TW: rape, assault
This is a stunning, harrowing and incredibly powerful real-life account of Chanel Miller, once known only as ‘Emily Doe,’ who goes to a party on the Stanford University campus and wakes up hours later in a hospital bed, having blacked out and been raped.
In her powerful testimony, Chanel excavates her trauma and bravely puts it on the page for the world to bear witness to. Her rape is horrific, and horrifically mundane. We know this happens – society engrains in us from a young age how we need to be responsible for protecting ourselves from sexual assault. But what comes after isn’t talked about as much. There’s the trial-by-media, the incel trolling, the countless victim-blaming. But there’s also the years – quite literally years – of it being dragged through the courts.
‘I’d expected the legal process to be composed of a back-to-back sequence of dramatic court scenes. Nobody had warned me about the waiting, the floating formless months in between, the way it demanded all of you, then none of you.’
There’s a splintering of the self after her assault – known only as ‘Emily Doe’ in the media, her individuality is robbed from her – she’s reduced to a drunk and nameless young woman who went to a frat party and ran into trouble. She resolves to ‘keep the selves separate’ in an attempt to go on living. She lies awake each night, for ‘sleep is vulnerability,’ she is ‘unsure how to inhabit’ her body. She talks about the ‘dismembering’ that happens when victims seek help, of putting yourself under a microscope in a plea for justice, in a bid to halt this epidemic of sexual violence.
And whilst her rapist is developed in the court of public opinion – and the court itself – into a three-dimensional human, an Olympic-level swimmer, young and mislead, homesick, unused to drink and parties – Chanel’s identity is erased. And that is what she powerfully reclaims in this account. She does stand-up comedy, she is a doting sister, she adopts an old dog, she is inspired by her immigrant mother, she makes art. She is a full and whole person. She is not the sum of what he did to her.
‘The friendly guy who helps you move and assists senior citizens in the pool is the same guy who assaulted me. One person can be capable of both. Society often fails to wrap its head around the fact that these truths often coexist, they are not mutually exclusive. Bad qualities can hide inside a good person. That’s the terrifying part.’
Chanel is incredibly eloquent, writing with a beautiful and simple lyricism that throws her suffering into sharp relief. During the scenes where she is waiting outside the courtroom before her first testimony, I felt physically sick anticipating her having to re-live her trauma and be torn apart on the witness stand, accumulating and losing ‘points toward the unspoken tally.’ Such is the power of her writing that it is impossible not to come away from the book feeling a deep, profound empathy for the unimaginable pain she endured, and a deep respect for her strength.

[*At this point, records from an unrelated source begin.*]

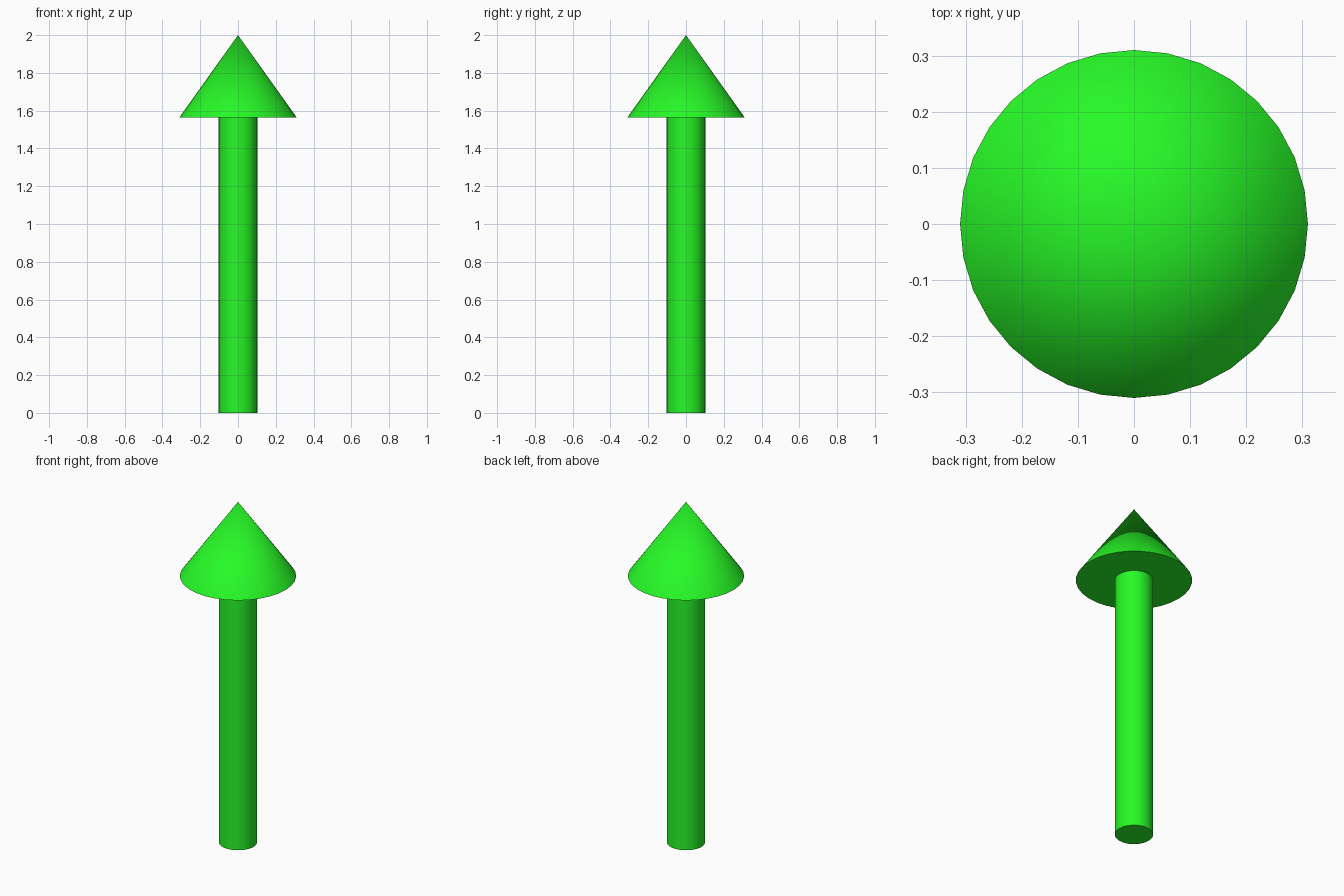
import bpy

if "Cube" in bpy.data.objects:
    bpy.data.objects.remove(bpy.data.objects["Cube"])

SIDES = 32
NECK = 1.565   # height where the shaft meets the head
TOP = 2.0

green = bpy.data.materials.new("green")
green.diffuse_color = (0.02, 0.95, 0.02, 1)
green.use_nodes = True
green.node_tree.nodes["Principled BSDF"].inputs["Base Color"].default_value = green.diffuse_color


def finish(name):
    obj = bpy.context.object
    obj.name = name
    obj.data.materials.append(green)
    bpy.ops.object.shade_smooth_by_angle()


# Straight round shaft
bpy.ops.mesh.primitive_cylinder_add(vertices=SIDES, radius=0.102, depth=NECK,
                                    location=(0, 0, NECK / 2))
finish("arrow_shaft")

# Conical head with a flat underside
bpy.ops.mesh.primitive_cone_add(vertices=SIDES, radius1=0.31, radius2=0,
                                depth=TOP - NECK,
                                location=(0, 0, (NECK + TOP) / 2))
finish("arrow_head")
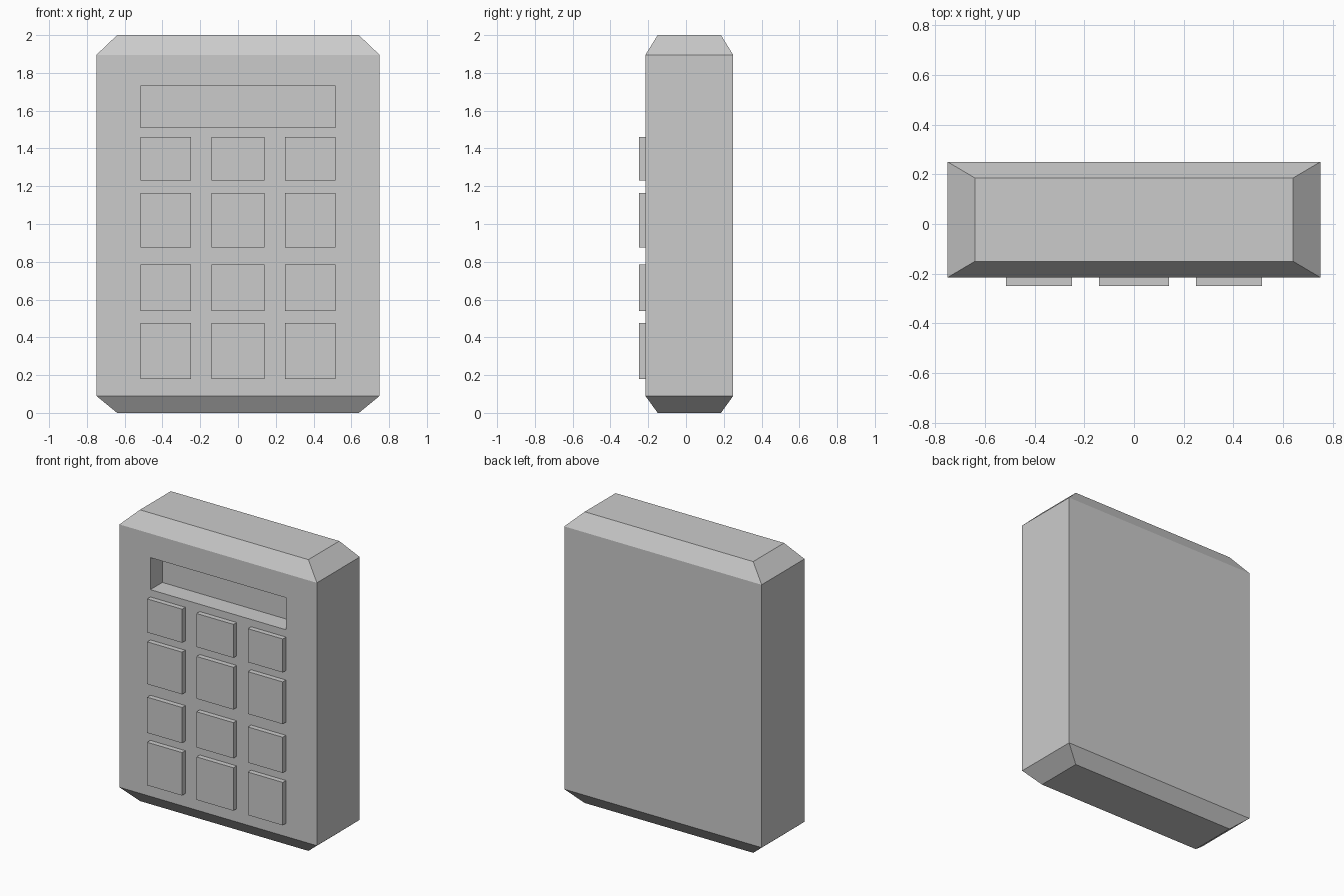
import bpy, bmesh

if "Cube" in bpy.data.objects:
    bpy.data.objects.remove(bpy.data.objects["Cube"])

FRONT, BACK = -0.215, 0.25


def link_mesh(name, bm):
    bmesh.ops.recalc_face_normals(bm, faces=bm.faces)
    mesh = bpy.data.meshes.new(name)
    bm.to_mesh(mesh)
    bm.free()
    obj = bpy.data.objects.new(name, mesh)
    bpy.context.collection.objects.link(obj)
    return obj


def box(name, x, y, z):
    bm = bmesh.new()
    bmesh.ops.create_cube(bm, size=1)
    for v in bm.verts:
        v.co = [a + (b - a) * (c + 0.5) for (a, b), c in zip((x, y, z), v.co)]
    return link_mesh(name, bm)


# Body: stacked rectangles give the sloped top and bottom rims
bm = bmesh.new()
rings = []
for z, hx, y0, y1 in [(0, 0.64, -0.15, 0.185), (0.09, 0.75, FRONT, BACK),
                      (1.895, 0.75, FRONT, BACK), (2, 0.64, -0.15, 0.185)]:
    rings.append([bm.verts.new((x, y, z)) for x, y in
                  [(-hx, y0), (hx, y0), (hx, y1), (-hx, y1)]])
for lo, hi in zip(rings, rings[1:]):
    for i in range(4):
        j = (i + 1) % 4
        bm.faces.new((lo[i], lo[j], hi[j], hi[i]))
bm.faces.new(rings[0])
bm.faces.new(rings[-1])
body = link_mesh("body", bm)

# Display recess cut into the front
cutter = box("display_cutter", (-0.515, 0.515), (-0.4, FRONT + 0.13), (1.51, 1.73))
cutter.hide_render = True
cutter.hide_set(True)
cut = body.modifiers.new("display_recess", 'BOOLEAN')
cut.operation = 'DIFFERENCE'
cut.solver = 'EXACT'
cut.object = cutter

# Keypad: three columns by four rows of raised buttons
columns = [(-0.515, -0.25), (-0.14, 0.14), (0.25, 0.515)]
rows = [(0.18, 0.475), (0.54, 0.785), (0.875, 1.165), (1.23, 1.46)]
for r, z in enumerate(rows):
    for c, x in enumerate(columns):
        box(f"button_{r + 1}_{c + 1}", x, (-0.25, FRONT + 0.005), z)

What was unexpected – and so very effective – was the explicit contextualising of this story within a bigger picture of patriarchal entitlement, of male rage, of the failings of the justice system. Chanel is on campus when Elliot Rodgers, angry that he couldn’t get a date, went on a killing spree that left six young people dead. She talks about Philando Castile, murdered in front of his partner and daughter by a policeman who walked free. This story is very much her own – but it isn’t just her own. When her victim statement is published on Buzzfeed, it is seen by millions worldwide, many thousands of whom reach out to Chanel with their own stories, thanking her for her bravery. In having the strength to tell her story, she gives all victims strength and hope – they aren’t alone.
I’ll never be able to do justice to this memoir. It’s harrowing, riveting, and, ultimately, hopeful.